Tips for finding out her ring size include looking at her current jewellery collection, asking her friends, measuring a ring of hers on your own finger. However, most rings can be resized easily and inexpensively. 

Apart from measurable ring size, a good general rule when choosing a design is the more slender a woman’s hand, the more she’ll suit a thinner band and a smaller stone.

Guarantees and Insurance

Check the warranty before you buy, especially if you may need to resize the ring, as this may not be covered. It’s important to see a third party certificate from an independent, internationally recognised diamond house if you choose a diamond ring – or at least understand why your selection may not have one. 

As with any valuable purchase, insurance for your engagement ring is worth considering. They can be delicate items of jewellery, and with everyday wear, losses and breakages do happen. With all their sentimental and monetary value it’s better to be covered. 

Ring Care

One DIY method for cleaning your own ring is gently applying a little toothpaste with a new, soft brush. There are also jewellery cleaning solutions you can buy to dip a ring in occasionally. 

However, it’s important to note that all engagement rings are different and some metals or stones may have different care requirements. Always ask about care conditions and take a ring in to a trusted jeweller for cleaning periodically if you can.

Bespoke Engagement Rings 

As a trusted independent jeweller, Jacobs prides itself on knowledge and service. We also have a jewellery design service to create handmade, bespoke engagement rings. This tailored service naturally takes longer to produce than picking a ring out of a cabinet, but it can save hours of research and comparison. 

Our design process allows you to describe exactly what you’re after and have it created by a master metalworker, with any changes you like along the way. 

Many of our customers appreciate the unique service we offer at Jacobs, as they know they’ll be consulted at every stage, from choosing the stone, creating the band and setting, and being reliably informed at all stages of the process. 
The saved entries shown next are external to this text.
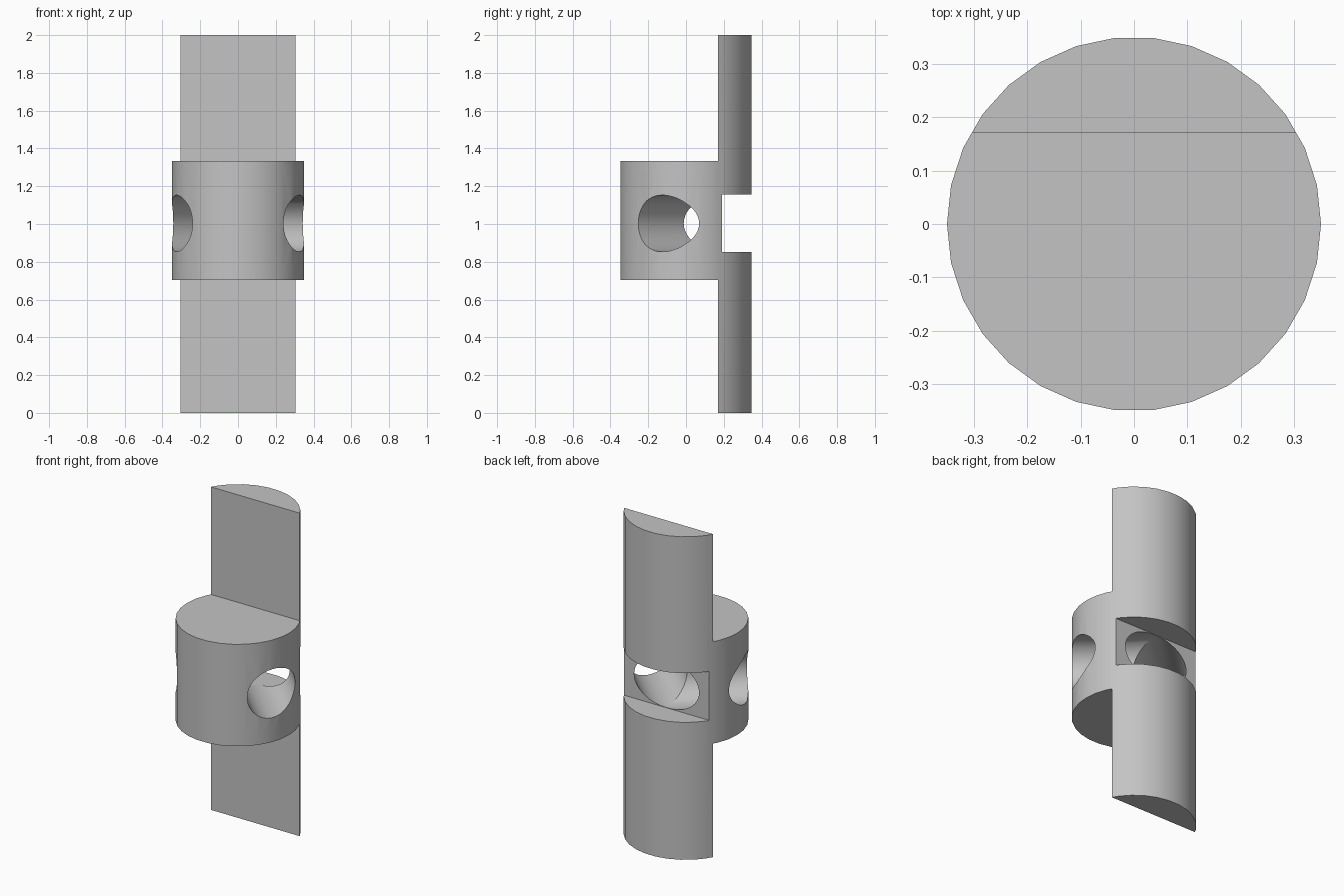
import bpy
import math

RADIUS = 0.35
FLAT_Y = 0.17          # flat front face of the half-round post
COLLAR = (0.703, 1.334)
HOLE_Z = 1.003
HOLE_R = 0.15
NOTCH_Y = 0.19

if "Cube" in bpy.data.objects:
    bpy.data.objects.remove(bpy.data.objects["Cube"], do_unlink=True)

grey = bpy.data.materials.new("plain grey")
grey.use_nodes = True
colour = (0.55, 0.55, 0.55, 1)
grey.diffuse_color = colour
grey.node_tree.nodes["Principled BSDF"].inputs["Base Color"].default_value = colour


def cylinder(name, sides, radius, depth, location, rotation=(0, 0, 0)):
    bpy.ops.mesh.primitive_cylinder_add(vertices=sides, radius=radius, depth=depth,
                                        location=location, rotation=rotation)
    bpy.context.object.name = name
    return bpy.context.object


def box(name, low, high):
    centre = [(a + b) / 2 for a, b in zip(low, high)]
    bpy.ops.mesh.primitive_cube_add(size=1, location=centre)
    ob = bpy.context.object
    ob.name = name
    ob.scale = [b - a for a, b in zip(low, high)]
    return ob


def cut(target, cutter):
    mod = target.modifiers.new("cut", "BOOLEAN")
    mod.operation = "DIFFERENCE"
    mod.solver = "EXACT"
    mod.object = cutter
    bpy.context.view_layer.update()
    bpy.ops.object.select_all(action="DESELECT")
    target.select_set(True)
    bpy.context.view_layer.objects.active = target
    bpy.ops.object.modifier_apply(modifier=mod.name)
    bpy.data.objects.remove(cutter, do_unlink=True)


# Round bar, turned so a corner of its outline points along x
post = cylinder("post_with_collar", 30, RADIUS, 2, (0, 0, 1), (0, 0, math.pi / 2))
post.data.materials.append(grey)

# Front half removed above and below the collar
cut(post, box("upper_cutter", (-1, -1, COLLAR[1]), (1, FLAT_Y, 3)))
cut(post, box("lower_cutter", (-1, -1, -1), (1, FLAT_Y, COLLAR[0])))

# Notch across the back
cut(post, box("notch_cutter", (-1, NOTCH_Y, HOLE_Z - 0.152), (1, 1, HOLE_Z + 0.152)))

# Two diagonal holes that meet at the notch
for side in (-1, 1):
    cut(post, cylinder("hole_cutter", 48, HOLE_R, 2, (0, 0.2, HOLE_Z),
                       (math.pi / 2, 0, side * math.pi / 4)))

bpy.ops.object.transform_apply(location=True, rotation=True, scale=True)
bpy.ops.object.shade_smooth_by_angle(angle=math.radians(20))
In addition, if you design a ring with Jacobs we can ensure it will be a complement to your future wife’s wedding ring. Assuming she says “yes”, this is going to become a factor sooner or later. Matching engagement and wedding bands in an appealing way just requires a bit of foresight and a jeweller’s recommendation. 

Where to Find an Engagement Ring?

The internet is a fantastic, convenient resource for finding out what kinds of rings and designs are on the market, and to get a sense of one’s budget. 

Researching and purchasing such a unique, special item requires judgement and patience, as well as trust in the seller. We recommend speaking to a reliable expert and seeing a selection of rings in person, not just on a screen. 

The advantages of going to an independent jeweller like Jacobs are many. Apart from our highly regarded bespoke ring service, you will never be pressured into making such an important purchase on a whim. We encourage you to take you time, go away, ask questions and come back when you’re ready to make a decision. 

Independent jewellers depend more on word of mouth than big chain stores, and in a competitive market only the most trustworthy independents last the course. This survival of the fittest environment, and an absence of head office targets or corporate uniformity mean you’re much more likely to get what you see at an independent jewellers. 

But simply holding a National Association of Jewellers membership isn’t a guarantee of service or knowledge. We pride ourselves on long relationships with customers, often over generations, and being part of the key moments in their lives like an engagement is what makes our job worth doing. 

Consider the track record of an establishment and always meet someone face to face to ensure confidence in their advice on your engagement ring purchase. Go to the Jacobs website to arrange an appointment in person, on the phone, or by video call, and to see our fabulous range of engagement rings.